- **Aim of the task**: In how many lines of the data does the word "const" appear? Give the number by itself.

- **Source records**:

◆ ◆ ◆

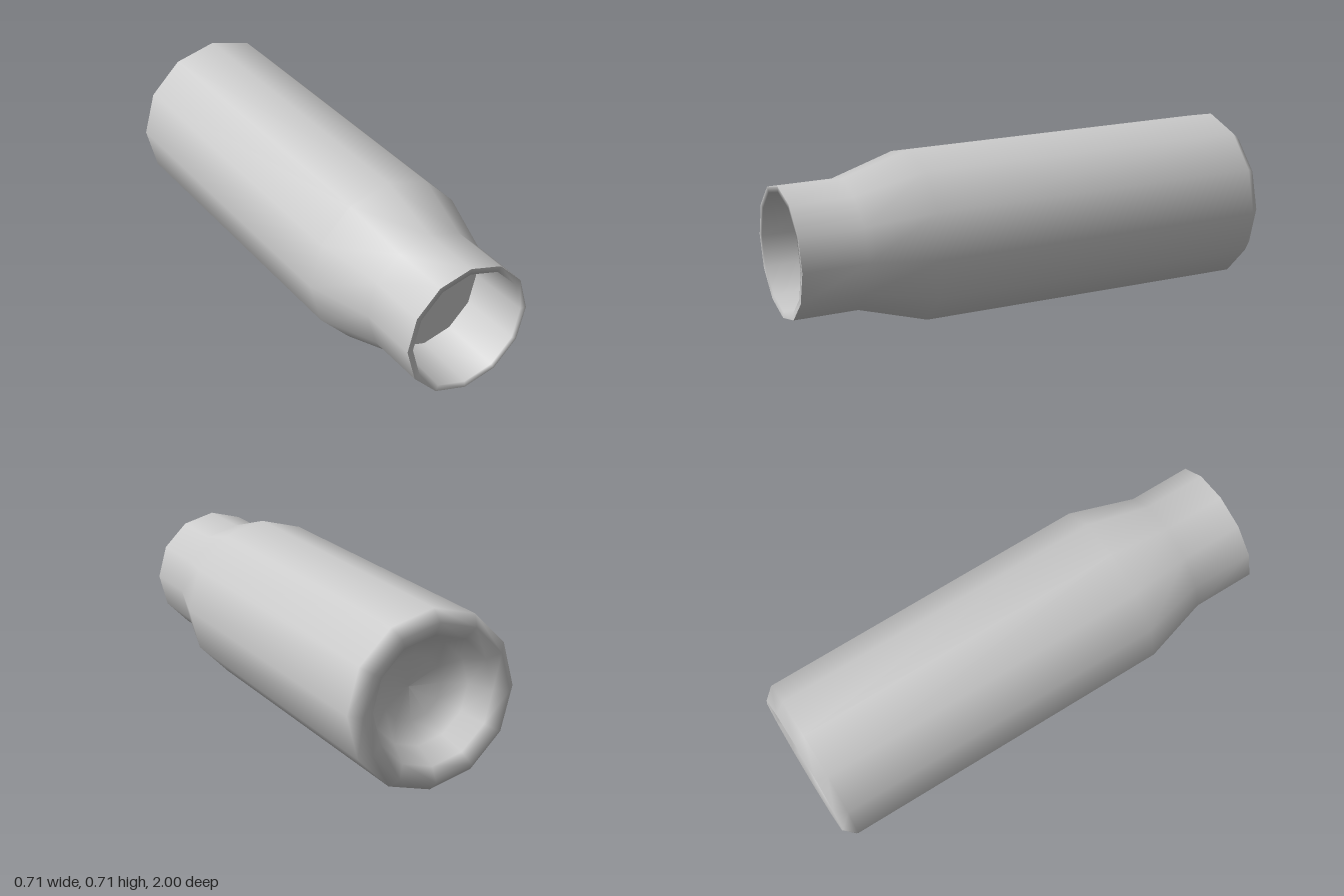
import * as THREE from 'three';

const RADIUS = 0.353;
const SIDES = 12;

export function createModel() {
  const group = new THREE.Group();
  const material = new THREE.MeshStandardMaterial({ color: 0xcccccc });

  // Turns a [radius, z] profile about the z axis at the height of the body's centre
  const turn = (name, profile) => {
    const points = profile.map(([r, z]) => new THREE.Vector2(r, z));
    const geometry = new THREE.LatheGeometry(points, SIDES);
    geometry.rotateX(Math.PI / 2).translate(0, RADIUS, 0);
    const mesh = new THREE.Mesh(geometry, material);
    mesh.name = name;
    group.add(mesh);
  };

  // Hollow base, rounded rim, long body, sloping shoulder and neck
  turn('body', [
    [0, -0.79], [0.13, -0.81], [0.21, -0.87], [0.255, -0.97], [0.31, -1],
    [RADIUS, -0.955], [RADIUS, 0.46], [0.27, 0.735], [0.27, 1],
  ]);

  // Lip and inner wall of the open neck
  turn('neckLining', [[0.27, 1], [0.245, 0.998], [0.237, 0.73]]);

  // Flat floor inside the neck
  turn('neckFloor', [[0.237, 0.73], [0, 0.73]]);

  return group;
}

◆ ◆ ◆

- **Solution for this problem**: 8